> **EXERCISE AIM**
Nothing but the lines from the one containing "bm = capsule(.06, .066)" through the end of the data below may appear in the response, each one exact.

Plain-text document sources
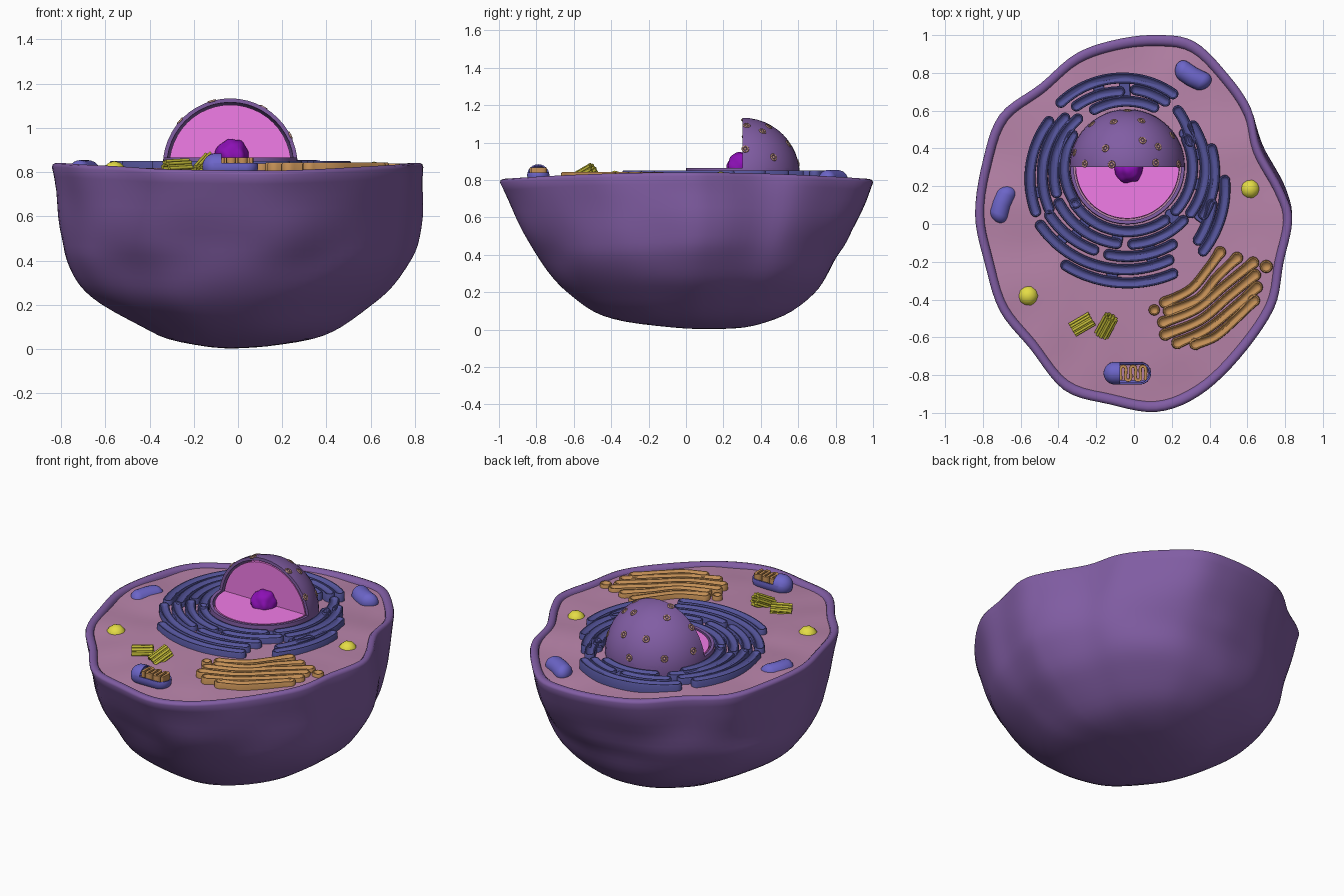
import bpy, bmesh
from math import sin, cos, pi, radians, atan2, sqrt
from mathutils import Vector, Matrix, noise

if "Cube" in bpy.data.objects:
    bpy.data.objects.remove(bpy.data.objects["Cube"])


def material(name, r, g, b):
    m = bpy.data.materials.new(name)
    m.diffuse_color = (r, g, b, 1)
    m.use_nodes = True
    m.node_tree.nodes["Principled BSDF"].inputs["Base Color"].default_value = m.diffuse_color
    return m


PURPLE = material("membrane purple", .22, .11, .37)
FLOOR = material("cytoplasm pink", .48, .23, .40)
PINK = material("nucleus pink", .88, .20, .80)
VIOLET = material("nucleolus violet", .26, .005, .46)
BLUE = material("reticulum blue", .09, .09, .33)
MITO = material("mitochondrion blue", .15, .13, .58)
TAN = material("golgi tan", .54, .27, .09)
PORE = material("pore tan", .50, .28, .22)
YELLOW = material("lysosome yellow", .78, .72, .06)
OLIVE = material("centriole olive", .55, .50, .04)


def finish(name, bm, mat, shell=0, angle=40):
    bmesh.ops.recalc_face_normals(bm, faces=bm.faces[:])
    me = bpy.data.meshes.new(name)
    bm.to_mesh(me)
    bm.free()
    ob = bpy.data.objects.new(name, me)
    bpy.context.collection.objects.link(ob)
    me.materials.append(mat)
    bpy.ops.object.select_all(action='DESELECT')
    bpy.context.view_layer.objects.active = ob
    ob.select_set(True)
    if shell:
        mod = ob.modifiers.new("shell", 'SOLIDIFY')
        mod.thickness, mod.offset = shell, -1
        bpy.ops.object.modifier_apply(modifier=mod.name)
    bpy.ops.object.shade_smooth_by_angle(angle=radians(angle))
    return ob


def catmull(pts, n, closed=False):
    """Smooth curve through the points, n steps per span."""
    p = [Vector(q) for q in pts]
    k = len(p)
    get = (lambda i: p[i % k]) if closed else (lambda i: p[max(0, min(k - 1, i))])
    out = []
    for i in range(k if closed else k - 1):
        a, b, c, d = (get(i + j) for j in (-1, 0, 1, 2))
        for s in range(n):
            t = s / n
            out.append(.5 * (2 * b + (c - a) * t + (2 * a - 5 * b + 4 * c - d) * t * t
                             + (3 * b - a - 3 * c + d) * t ** 3))
    return out if closed else out + [p[-1]]


def loft(bm, loops, cap_start=False, cap_end=True):
    rings = [[bm.verts.new(v) for v in lp] for lp in loops]
    n = len(rings[0])
    for a, b in zip(rings, rings[1:]):
        for i in range(n):
            bm.faces.new((a[i], a[(i + 1) % n], b[(i + 1) % n], b[i]))
    if cap_start:
        bm.faces.new(rings[0])
    if cap_end:
        bm.faces.new(rings[-1])


def ribbon(bm, path, w, top, base=.79, dip=.012, bulge=0.0):
    """Round-ended strip with a raised lip, a sunken middle and optional swollen ends."""
    p = [Vector(q[:2]) for q in path]
    n = len(p)
    tan = [(p[min(i + 1, n - 1)] - p[max(i - 1, 0)]).normalized() for i in range(n)]
    offs = [(p[i], Vector((-tan[i].y, tan[i].x)) * (1 + bulge * abs(2 * i / (n - 1) - 1) ** 5))
            for i in range(n)]
    loop = list(offs)
    for end, sign in ((n - 1, 1), (0, -1)):
        a0 = atan2(tan[end].y * sign, tan[end].x * sign) + pi / 2
        loop += [(p[end], Vector((cos(a0 - k * pi / 8), sin(a0 - k * pi / 8))) * (1 + bulge))
                 for k in range(1, 8)]
        if sign == 1:
            loop += [(q, -d) for q, d in reversed(offs)]
    prof = [(1, base), (1, top - .006), (.88, top), (.7, top), (.45, top - dip * .6), (.2, top - dip)]
    loft(bm, [[(*(q + d * w * f), z) for q, d in loop] for f, z in prof])


# Cell body: outline lofted down into a lumpy bowl that turns elliptical, with a rounded rim
outline = catmull([(.12, 1), (.32, .965), (.50, .79), (.62, .61), (.67, .40), (.79, .18), (.838, .02),
                   (.79, -.21), (.74, -.45), (.56, -.71), (.345, -.91), (.12, -.995), (-.13, -.955),
                   (-.37, -.88), (-.55, -.66), (-.71, -.46), (-.79, -.21), (-.842, .05), (-.80, .34),
                   (-.71, .58), (-.5, .74), (-.31, .90), (-.10, .975)], 5, True)


def rim_z(y):
    return .837 - .035 * y * y


# height, x scale, y scale, x shift, y shift
levels = catmull([(.003, .03, .04, -.03, .12), (.012, .17, .19, -.01, .12), (.045, .39, .385, .01, .055),
                  (.10, .54, .53, .02, .03), (.2, .73, .66, 0, .025), (.29, .85, .735, 0, .02),
                  (.4, .935, .795, .008, .01), (.5, .96, .855, .012, .01), (.65, .975, .93, .01, .01),
                  (.815, 1, 1, 0, 0)], 3)
loops = []
for z, sx, sy, dx, dy in levels:
    t = z / .83
    mix = .75 * (1 - t) ** .7 if t < .97 else 0
    ring = []
    for v in outline:
        k = 1 / sqrt((v.x / .84) ** 2 + v.y ** 2)
        k = 1 + (k - 1) * mix
        x, y = v.x * sx * k + dx, v.y * sy * k + dy
        f = 1 + .035 * sin(pi * t) * noise.noise(Vector((x * 2.4, y * 2.4, z * 4)))
        ring.append((x * f, y * f, t * rim_z(v.y)))
    loops.append(ring)
for s, dz in ((.995, -.002), (.98, .004), (.96, .002), (.945, -.01), (.94, -.03)):
    loops.append([(v.x * s, v.y * s, rim_z(v.y) + dz) for v in outline])
bm = bmesh.new()
loft(bm, loops, True, False)
finish("cell_membrane", bm, PURPLE, angle=60)

# Cytoplasm: the gently wavy cut floor inside the rim
bm = bmesh.new()
loft(bm, [[(v.x * s, v.y * s, rim_z(v.y * s) - .019 + .012 * noise.noise(Vector((v.x * s * 4, v.y * s * 4, 1))))
           for v in outline] for s in (.95, .88, .8, .7, .6, .5, .4, .25, .1)])
finish("cytoplasm", bm, FLOOR, angle=60)

# Nucleus: envelope and core, each a low band plus a rear quarter dome
C = Vector((-.035, .303, .828))


def cut_sphere(r, planes, fill):
    bm = bmesh.new()
    bmesh.ops.create_uvsphere(bm, u_segments=48, v_segments=24, radius=r)
    for co, no in planes:
        res = bmesh.ops.bisect_plane(bm, geom=bm.verts[:] + bm.edges[:] + bm.faces[:],
                                     plane_co=co, plane_no=no, clear_outer=True)
        if fill:
            edges = [e for e in res['geom_cut'] if isinstance(e, bmesh.types.BMEdge)]
            bmesh.ops.edgeloop_fill(bm, edges=edges)
    bmesh.ops.translate(bm, verts=bm.verts[:], vec=C)
    return bm


BELOW = ((0, 0, -.05), (0, 0, -1))
for part, rear in (("rear", ((0, 0, 0), (0, -1, 0))), ("lower", ((0, 0, .037), (0, 0, 1)))):
    finish(part + "_nuclear_envelope", cut_sphere(.305, (BELOW, rear), False), PURPLE, shell=.018)
for part, rear in (("rear", ((0, .006, 0), (0, -1, 0))), ("lower", ((0, 0, .034), (0, 0, 1)))):
    finish(part + "_nucleus_core", cut_sphere(.276, (BELOW, rear), True), PINK)

# Nucleolus: lumpy ball on the deck
bm = bmesh.new()
bmesh.ops.create_icosphere(bm, subdivisions=4, radius=.076)
for v in bm.verts:
    v.co *= 1 + .12 * noise.noise(v.co * 24)
bmesh.ops.translate(bm, verts=bm.verts[:], vec=(-.027, .295, .872))
finish("nucleolus", bm, VIOLET, angle=60)

# Nuclear pores: rings with a plug (azimuth, elevation on the dome)
for az, el in ((107, 35), (73, 33), (140, 60), (60, 58), (33, 50), (176, 42), (172, 74), (8, 60),
               (3, 27), (35, 18), (90, 12), (130, 15), (165, 18)):
    az, el = radians(az), radians(el)
    d = Vector((cos(az) * cos(el), sin(az) * cos(el), sin(el)))
    bpy.ops.mesh.primitive_torus_add(major_radius=.016, minor_radius=.005, major_segments=14, minor_segments=6,
                                     location=C + d * .304, rotation=d.to_track_quat('Z', 'Y').to_euler())
    bpy.context.object.name = "nuclear_pore"
    bpy.context.object.data.materials.append(PORE)
    bpy.ops.object.shade_smooth()
    bm = bmesh.new()
    bmesh.ops.create_icosphere(bm, subdivisions=2, radius=.008, matrix=Matrix.Translation(C + d * .302))
    finish("pore_plug", bm, PORE)

# Endoplasmic reticulum: arcs (start radius, end radius, start angle, end angle)
bm = bmesh.new()
arcs = [(.455, .49, 58, 136), (.40, .41, 60, 84), (.40, .42, 96, 130), (.345, .35, 66, 120),
        (.48, .54, 150, 206), (.42, .47, 142, 208), (.365, .40, 136, 200), (.335, .335, 150, 215),
        (.34, .345, 215, 305), (.41, .41, 208, 262), (.41, .41, 274, 316), (.485, .475, 212, 248),
        (.475, .475, 258, 300), (.555, .54, 214, 294), (.615, .615, 238, 293),
        (.345, .345, -42, 25), (.36, .40, 22, 48), (.415, .41, -36, 32), (.475, .455, -32, 12),
        (.60, .52, -48, -8), (.54, .49, -46, -24)]
# ... and lower radial links filling the gaps between them (angle, radii)
links = [(233, .35, .47), (262, .36, .40), (285, .42, .53), (228, .49, .55), (262, .55, .60), (178, .36, .42),
         (196, .46, .52), (152, .43, .47), (70, .41, .45), (110, .41, .46), (92, .35, .46), (-14, .35, .47),
         (10, .35, .41), (312, .34, .41), (-34, .46, .56), (30, .35, .40)]
for r0, r1, a0, a1 in arcs:
    n = max(4, int(abs(a1 - a0) / 3))
    path = [(C.x + (r0 + (r1 - r0) * i / n) * cos(radians(a0 + (a1 - a0) * i / n)),
             C.y + (r0 + (r1 - r0) * i / n) * sin(radians(a0 + (a1 - a0) * i / n))) for i in range(n + 1)]
    ribbon(bm, path, .029, .85)
for a, r0, r1 in links:
    a = radians(a)
    ribbon(bm, [(C.x + r * cos(a), C.y + r * sin(a)) for r in (r0, r1)], .03, .8365, dip=.001)
finish("endoplasmic_reticulum", bm, BLUE)

# Golgi stack and its two vesicles
bm = bmesh.new()
for pts in (((.165, -.415), (.30, -.345), (.39, -.24), (.455, -.15)),
            ((.185, -.46), (.34, -.395), (.44, -.28), (.545, -.18)),
            ((.155, -.52), (.33, -.45), (.48, -.325), (.63, -.205)),
            ((.165, -.585), (.35, -.51), (.50, -.385), (.64, -.27)),
            ((.23, -.63), (.38, -.56), (.52, -.45), (.65, -.335)),
            ((.325, -.635), (.43, -.595), (.54, -.50), (.635, -.405))):
    ribbon(bm, catmull(pts, 7), .026, .842, bulge=.25)
finish("golgi_apparatus", bm, TAN)
for x, y, r in ((.70, -.225, .034), (.107, -.455, .029)):
    bm = bmesh.new()
    ribbon(bm, [(x - .001, y), (x + .001, y)], r, .838)
    finish("golgi_vesicle", bm, TAN)


# Mitochondria: slightly bent capsules, one cut open over its folded inside
def capsule(r, half, bend=0):
    bm = bmesh.new()
    bmesh.ops.create_uvsphere(bm, u_segments=24, v_segments=15, radius=r,
                              matrix=Matrix.Rotation(pi / 2, 4, 'Y'))
    for v in bm.verts:
        v.co.x += half if v.co.x > 0 else -half
    if bend:
        bmesh.ops.bisect_plane(bm, geom=bm.verts[:] + bm.edges[:] + bm.faces[:], plane_no=(1, 0, 0))
        for v in bm.verts:
            v.co.y += bend * (v.co.x ** 2 - .004)
    return bm


def place(bm, loc, turn=0):
    bmesh.ops.transform(bm, matrix=Matrix.Translation(loc) @ Matrix.Rotation(radians(turn), 4, 'Z'),
                        verts=bm.verts[:])


for x, y, turn, bend in ((.31, .785, -30, 1.5), (-.695, .105, 70, -1.5)):
    bm = capsule(.053, .05, bend)
    place(bm, (x, y, .801), turn)
    finish("mitochondrion", bm, MITO, angle=60)
bm = capsule(.06, .066)
for co, no in (((-.04, 0, 0), (1, 0, 0)), ((0, 0, .015), (0, 0, 1))):
    bmesh.ops.bisect_plane(bm, geom=bm.verts[:] + bm.edges[:] + bm.faces[:], plane_co=co, plane_no=no)
gone = [f for f in bm.faces if f.calc_center_median().x > -.04 and f.calc_center_median().z > .015]
bmesh.ops.delete(bm, geom=gone, context='FACES')
place(bm, (-.035, -.79, .825))
finish("open_mitochondrion", bm, MITO, shell=.008)
bm = bmesh.new()
folds = [(-.07 + .026 * (i // 2), -.79 + (.03 if i % 4 in (1, 2) else -.03)) for i in range(12)]
ribbon(bm, catmull(folds, 4), .0085, .866, base=.80, dip=.001)
finish("mitochondrion_folds", bm, TAN)

# Centrioles: nine pairs of little rods around an axis
for loc, axis in (((-.275, -.53, .818), (.86, .5, .05)), ((-.147, -.54, .828), (.35, .65, .38))):
    bm = bmesh.new()
    frame = Matrix.Translation(loc) @ Vector(axis).to_track_quat('Z', 'Y').to_matrix().to_4x4()
    for k in range(9):
        for j in range(2):
            a, r = k * 2 * pi / 9 + j * .3, .026 + j * .008
            bmesh.ops.create_cone(bm, cap_ends=True, segments=10, radius1=.0075, radius2=.0075, depth=.12,
                                  matrix=frame @ Matrix.Translation((r * cos(a), r * sin(a), 0)))
    finish("centriole", bm, OLIVE)

# Lysosomes: yellow balls
for x, y, r in ((-.56, -.38, .056), (.615, .185, .053)):
    bm = bmesh.new()
    bmesh.ops.create_icosphere(bm, subdivisions=2, radius=r, matrix=Matrix.Translation((x, y, .794)))
    finish("lysosome", bm, YELLOW, angle=30)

> **RESPONSE**
bm = capsule(.06, .066)
for co, no in (((-.04, 0, 0), (1, 0, 0)), ((0, 0, .015), (0, 0, 1))):
    bmesh.ops.bisect_plane(bm, geom=bm.verts[:] + bm.edges[:] + bm.faces[:], plane_co=co, plane_no=no)
gone = [f for f in bm.faces if f.calc_center_median().x > -.04 and f.calc_center_median().z > .015]
bmesh.ops.delete(bm, geom=gone, context='FACES')
place(bm, (-.035, -.79, .825))
finish("open_mitochondrion", bm, MITO, shell=.008)
bm = bmesh.new()
folds = [(-.07 + .026 * (i // 2), -.79 + (.03 if i % 4 in (1, 2) else -.03)) for i in range(12)]
ribbon(bm, catmull(folds, 4), .0085, .866, base=.80, dip=.001)
finish("mitochondrion_folds", bm, TAN)

# Centrioles: nine pairs of little rods around an axis
for loc, axis in (((-.275, -.53, .818), (.86, .5, .05)), ((-.147, -.54, .828), (.35, .65, .38))):
    bm = bmesh.new()
    frame = Matrix.Translation(loc) @ Vector(axis).to_track_quat('Z', 'Y').to_matrix().to_4x4()
    for k in range(9):
        for j in range(2):
            a, r = k * 2 * pi / 9 + j * .3, .026 + j * .008
            bmesh.ops.create_cone(bm, cap_ends=True, segments=10, radius1=.0075, radius2=.0075, depth=.12,
                                  matrix=frame @ Matrix.Translation((r * cos(a), r * sin(a), 0)))
    finish("centriole", bm, OLIVE)

# Lysosomes: yellow balls
for x, y, r in ((-.56, -.38, .056), (.615, .185, .053)):
    bm = bmesh.new()
    bmesh.ops.create_icosphere(bm, subdivisions=2, radius=r, matrix=Matrix.Translation((x, y, .794)))
    finish("lysosome", bm, YELLOW, angle=30)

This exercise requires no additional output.